Updates: Read below for the apparent cures!
I had a client call me today that was experiencing a message repeatedly popping up on their Windows 7 computer. The message was “pleaes remove all ity.im ads from your website”. Note that the first word is misspelled (“pleaes” probably meaning “please”). Suspecting some sort of malware, I did some research but found remarkably little information about it. The information I did find was all from within a day or two at the most and did confirm my suspicion of malware. However, I did not find any definitive resolution.
I proceeded with my normal process of sniffing out malware but I did not find anything myself. So I went ahead and ran my usual ace-in-the-hole anti-malware utility Combofix. It removed the following file:
However, the pop-up still occurs.
Looking at the pop-up window in Task Manager, it appears to be tied to explorer.exe.
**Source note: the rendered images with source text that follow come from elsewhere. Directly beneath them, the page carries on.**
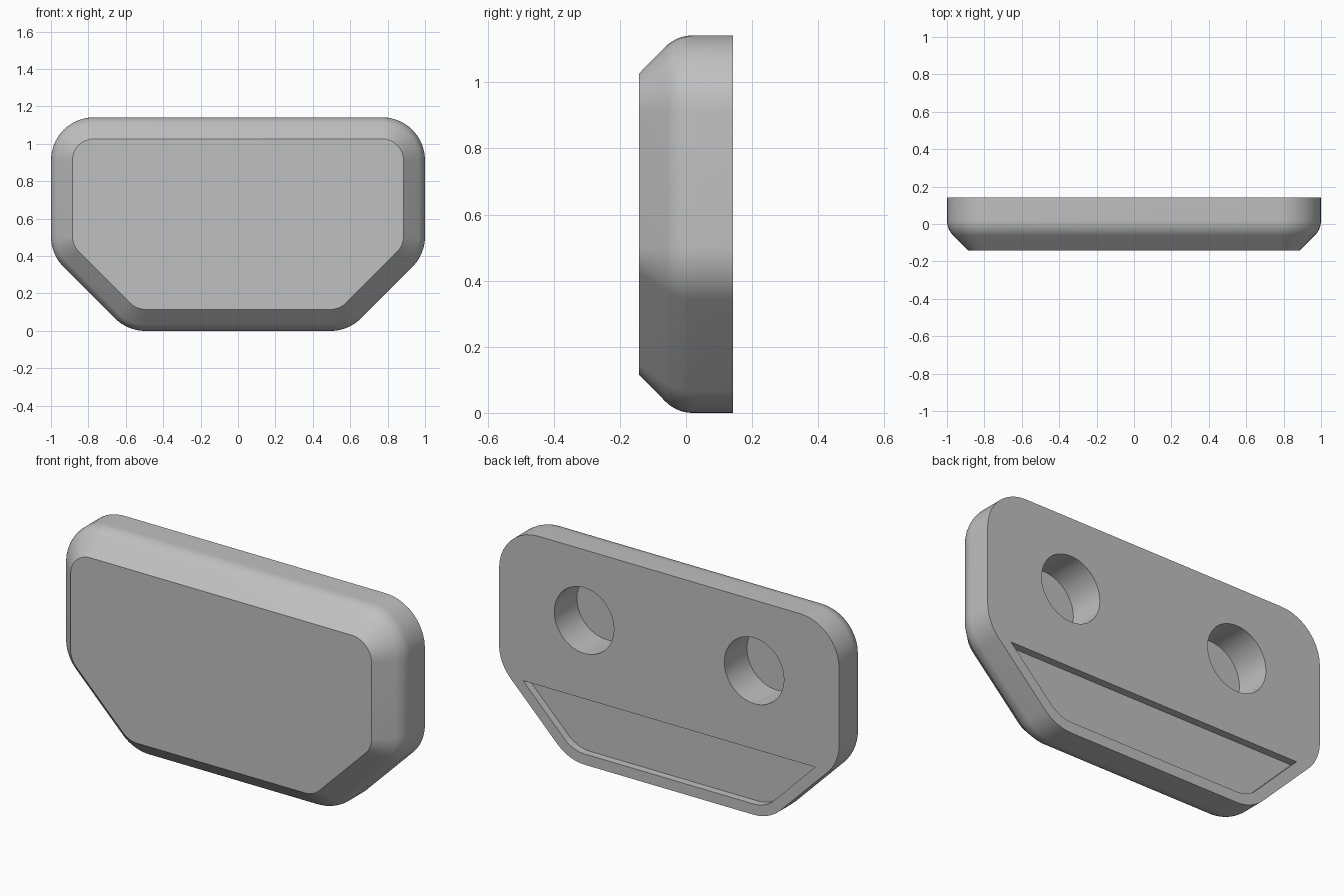
import bpy, bmesh
from math import sin, cos, radians, sqrt

if "Cube" in bpy.data.objects:
    bpy.data.objects.remove(bpy.data.objects["Cube"], do_unlink=True)

BACK, ROUND_START, EDGE = 0.142, 0.02, 0.115   # back plane, start of rounding, edge radius
CORNER = 0.23                                  # outline corner radius
POCKET_INSET, POCKET_TOP = 0.057, 0.35

# One material for the whole body
grey = bpy.data.materials.new("plain grey")
grey.use_nodes = True
grey.diffuse_color = (0.53, 0.53, 0.53, 1)
grey.node_tree.nodes["Principled BSDF"].inputs["Base Color"].default_value = grey.diffuse_color


def outline(inset, steps=10):
    """Rounded six-sided outline in x, z, shrunk by inset."""
    radius = CORNER - inset
    corners = [(0.495, CORNER, -90, -45), (0.77, 0.505, -45, 0), (0.77, 0.912, 0, 90)]
    half = []
    for cx, cz, start, end in corners:
        for i in range(steps + 1):
            a = radians(start + (end - start) * i / steps)
            half.append((cx + radius * cos(a), cz + radius * sin(a)))
    return half + [(-x, z) for x, z in reversed(half)]


def loft(name, sections):
    """Closed solid through (y, outline) sections with equal point counts."""
    bm = bmesh.new()
    rings = [[bm.verts.new((x, y, z)) for x, z in pts] for y, pts in sections]
    for a, b in zip(rings, rings[1:]):
        for i in range(len(a)):
            j = (i + 1) % len(a)
            bm.faces.new((a[i], a[j], b[j], b[i]))
    bm.faces.new(rings[0])
    bm.faces.new(rings[-1])
    bmesh.ops.recalc_face_normals(bm, faces=bm.faces)
    mesh = bpy.data.meshes.new(name)
    bm.to_mesh(mesh)
    bm.free()
    mesh.materials.append(grey)
    obj = bpy.data.objects.new(name, mesh)
    bpy.context.collection.objects.link(obj)
    return obj


def cut(target, cutter):
    cutter.hide_render = True
    mod = target.modifiers.new("cut", 'BOOLEAN')
    mod.operation, mod.solver, mod.object = 'DIFFERENCE', 'EXACT', cutter
    bpy.context.view_layer.objects.active = target
    bpy.ops.object.modifier_apply(modifier=mod.name)
    bpy.data.objects.remove(cutter, do_unlink=True)


# Body: straight wall, rounded edge, then a 45 degree chamfer to the front face
sections = [(BACK, outline(0))]
for i in range(9):
    a = radians(45 * i / 8)
    sections.append((ROUND_START - EDGE * sin(a), outline(EDGE * (1 - cos(a)))))
sections.append((-BACK, outline(EDGE)))
body = loft("body", sections)

# Two round blind holes in the back
for side in (-1, 1):
    circle = [(side * 0.5 + 0.175 * cos(radians(a)), 0.766 + 0.175 * sin(radians(a)))
              for a in range(0, 360, 5)]
    cut(body, loft("hole_cutter", [(BACK + 0.1, circle), (BACK - 0.19, circle)]))

# Shallow pocket following the lower outline of the back
top_x = 0.59 - POCKET_INSET * sqrt(2) + POCKET_TOP
lower = [p for p in outline(POCKET_INSET) if p[1] < POCKET_TOP]
n = len(lower) // 2
pocket = lower[:n] + [(top_x, POCKET_TOP), (-top_x, POCKET_TOP)] + lower[n:]
cut(body, loft("pocket_cutter", [(BACK + 0.1, pocket), (BACK - 0.04, pocket)]))

# Smooth shading with crisp edges
bpy.ops.object.select_all(action='DESELECT')
body.select_set(True)
bpy.context.view_layer.objects.active = body
bpy.ops.object.shade_smooth_by_angle(angle=radians(30))
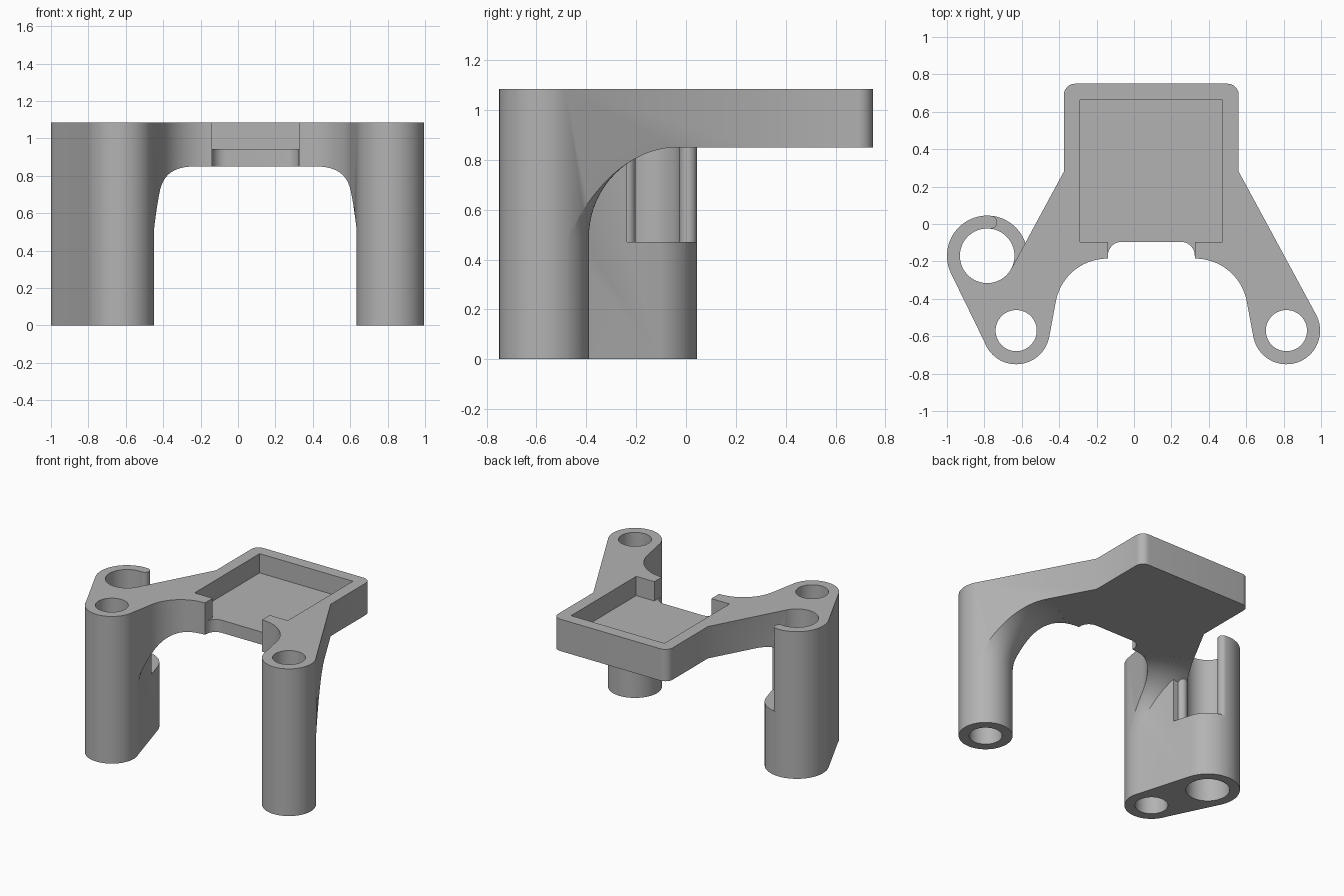
import bpy, bmesh, math
from mathutils import Vector
from mathutils.geometry import convex_hull_2d

if "Cube" in bpy.data.objects:
    bpy.data.objects.remove(bpy.data.objects["Cube"])

MID = 0.0925                      # mirror line of the tray and legs
LEG_X, LEG_Y, LEG_R = 0.7225, -0.57, 0.18
RING = (-0.785, -0.17)
TOP, UNDER, FLOOR, LEDGE = 1.085, 0.85, 0.943, 0.47

grey = bpy.data.materials.new("light grey")
grey.diffuse_color = (0.45, 0.45, 0.45, 1)
grey.use_nodes = True
grey.node_tree.nodes["Principled BSDF"].inputs["Base Color"].default_value = grey.diffuse_color


def arc(cx, cy, r, a0, a1, n=16):
    return [(cx + r * math.cos(math.radians(a0 + (a1 - a0) * i / n)),
             cy + r * math.sin(math.radians(a0 + (a1 - a0) * i / n))) for i in range(n + 1)]


def finish(name, bm):
    bmesh.ops.recalc_face_normals(bm, faces=bm.faces)
    me = bpy.data.meshes.new(name)
    bm.to_mesh(me)
    bm.free()
    me.materials.append(grey)
    ob = bpy.data.objects.new(name, me)
    bpy.context.collection.objects.link(ob)
    return ob


def prism(name, pts, z0, z1):
    bm = bmesh.new()
    face = bm.faces.new([bm.verts.new((x, y, z0)) for x, y in pts])
    ext = bmesh.ops.extrude_face_region(bm, geom=[face])
    bmesh.ops.translate(bm, vec=(0, 0, z1 - z0),
                        verts=[v for v in ext["geom"] if isinstance(v, bmesh.types.BMVert)])
    return finish(name, bm)


def box(name, x0, x1, y0, y1, z0, z1):
    return prism(name, [(x0, y0), (x1, y0), (x1, y1), (x0, y1)], z0, z1)


def cylinder(name, cx, cy, r, z0, z1, n=64):
    return prism(name, arc(cx, cy, r, 0, 360, n)[:-1], z0, z1)


def lathe(name, profile, cx, cy, n=96):
    bm = bmesh.new()
    rings = [[bm.verts.new((cx + r * math.cos(math.tau * i / n), cy + r * math.sin(math.tau * i / n), z))
              for i in range(n)] for r, z in profile]
    for a, b in zip(rings, rings[1:]):
        for i in range(n):
            j = (i + 1) % n
            bm.faces.new((a[i], a[j], b[j], b[i]))
    bm.faces.new(rings[0])
    bm.faces.new(rings[-1])
    return finish(name, bm)


def combine(target, tool, operation):
    mod = target.modifiers.new("cut", "BOOLEAN")
    mod.operation, mod.solver, mod.object = operation, "EXACT", tool
    bpy.context.view_layer.objects.active = target
    bpy.ops.object.modifier_apply(modifier=mod.name)
    bpy.data.objects.remove(tool)


# Plan of the tray, arms and legs: right half, then mirrored
half = (arc(0.4075, 0.69, 0.06, 90, 0, 10) + [(0.4675, 0.28)]
        + arc(LEG_X, LEG_Y, LEG_R, 28.4, -170, 40)
        + arc(0.235, -0.465, 0.28, 10, 90, 24))
outline = [(MID + x, y) for x, y in half] + [(MID - x, y) for x, y in reversed(half)]
bracket = prism("bracket", outline, 0, TOP)

# Space under the tray, leaving legs that flare into the arms
space = box("under_space", -1.3, 1.3, -1.2, 1.2, -0.1, UNDER)
R = 0.36
flare = [(LEG_R + 0.0005, -0.2)]
flare += [(LEG_R + 0.0005 + R - r, z) for r, z in arc(0, UNDER - R, R, 0, 88, 20)]
flare.append((flare[-1][0], 1.0))
for side in (-1, 1):
    combine(space, lathe("leg_flare", flare, MID + side * LEG_X, LEG_Y), "DIFFERENCE")
combine(bracket, space, "DIFFERENCE")

# Side tube block, tangent to the left leg
pts = [Vector(p) for p in arc(*RING, 0.215, 0, 360, 80)[:-1]
       + arc(MID - LEG_X, LEG_Y, LEG_R - 0.001, 0, 360, 80)[:-1]]
tube = prism("side_tube", [pts[i] for i in convex_hull_2d(pts)], 0, TOP)
# Opening in the upper tube wall
a = math.radians(84)
cx, cy = RING
opening = prism("tube_opening", [(cx, cy), (cx, -0.237), (-0.3, -0.237), (-0.3, 0.3),
                                 (cx + 0.5 * math.cos(a), cy + 0.5 * math.sin(a))], LEDGE, 1.3)
combine(tube, opening, "DIFFERENCE")
# Rounded lips beside the opening
combine(tube, cylinder("back_lip", cx + 0.18 * math.cos(a), cy + 0.18 * math.sin(a), 0.0345,
                       0.3, TOP, 32), "UNION")
combine(tube, cylinder("front_lip", -0.618, -0.237, 0.0345, 0.3, 0.95, 32), "UNION")
combine(bracket, tube, "UNION")

# Through holes
for x, y, r in ((MID - LEG_X, LEG_Y, 0.11), (MID + LEG_X, LEG_Y, 0.11), (cx, cy, 0.146)):
    combine(bracket, cylinder("hole", x, y, r, -0.2, 1.3), "DIFFERENCE")

# Tray pocket and front notch
combine(bracket, box("pocket", -0.288, 0.473, -0.095, 0.663, FLOOR, 1.3), "DIFFERENCE")
combine(bracket, box("notch", -0.14, 0.325, -0.3, -0.0949, FLOOR, 1.3), "DIFFERENCE")
low = [(-0.14, -0.3), (0.325, -0.3)] + arc(0.25, -0.17, 0.075, 0, 90, 10) + arc(-0.065, -0.17, 0.075, 90, 180, 10)
combine(bracket, prism("low_notch", low, 0.7, FLOOR + 0.001), "DIFFERENCE")

# Smooth curved walls, crisp edges
bpy.ops.object.select_all(action="DESELECT")
bracket.select_set(True)
bpy.context.view_layer.objects.active = bracket
bpy.ops.object.shade_smooth_by_angle(angle=math.radians(30))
I’ve also noticed that the explorer.exe process is using an unusual amount of CPU (20-40% when seemingly doing nothing), plus its RAM usage goes through the roof, taking up 1 – 3 GB. I would suspect it would use more, except this machine only has 4 GB.
At this point, I’m still researching how to fix the problem and testing various methods to clean it. I’ll update this post as I find a resolution. Please comment below if you have encountered this malware and if you have found a successful resolution.
Update 1: It appears that running TDSSKiller from an external boot device identifies a Rootkit malware, Rootkit.Boot.SST.b. Another commenter suggested that HitmanPro identifies the rootkit as Trojan.MBR.Alureon!IK. Some research shows that these may be the same rootkit with different names. I will continue to monitor the infected PC to ensure it stays clean.
Thanks to commenters “Bretnerjm” and “Carolin Gehle” for their help! And a special shout-out to my friend and fellow virus slayer Rusty Herman. He suggested running TDSSKiller from an external drive to me earlier this morning. I just hadn’t had a chance to test it out until now.
Update 2: For those who are less technically savvy, you may want to try downloading and using Windows Defender Offline. It is a ready-made executable from Microsoft that can create a bootable USB or CD/DVD for dealing with rootkits such as these.
I have not had a chance to try this myself for this particular infection, so I would love to hear any feedback on this method. It appears a few commenters have had success using this method, so this is what I now recommend since it is probably the easiest method for most people.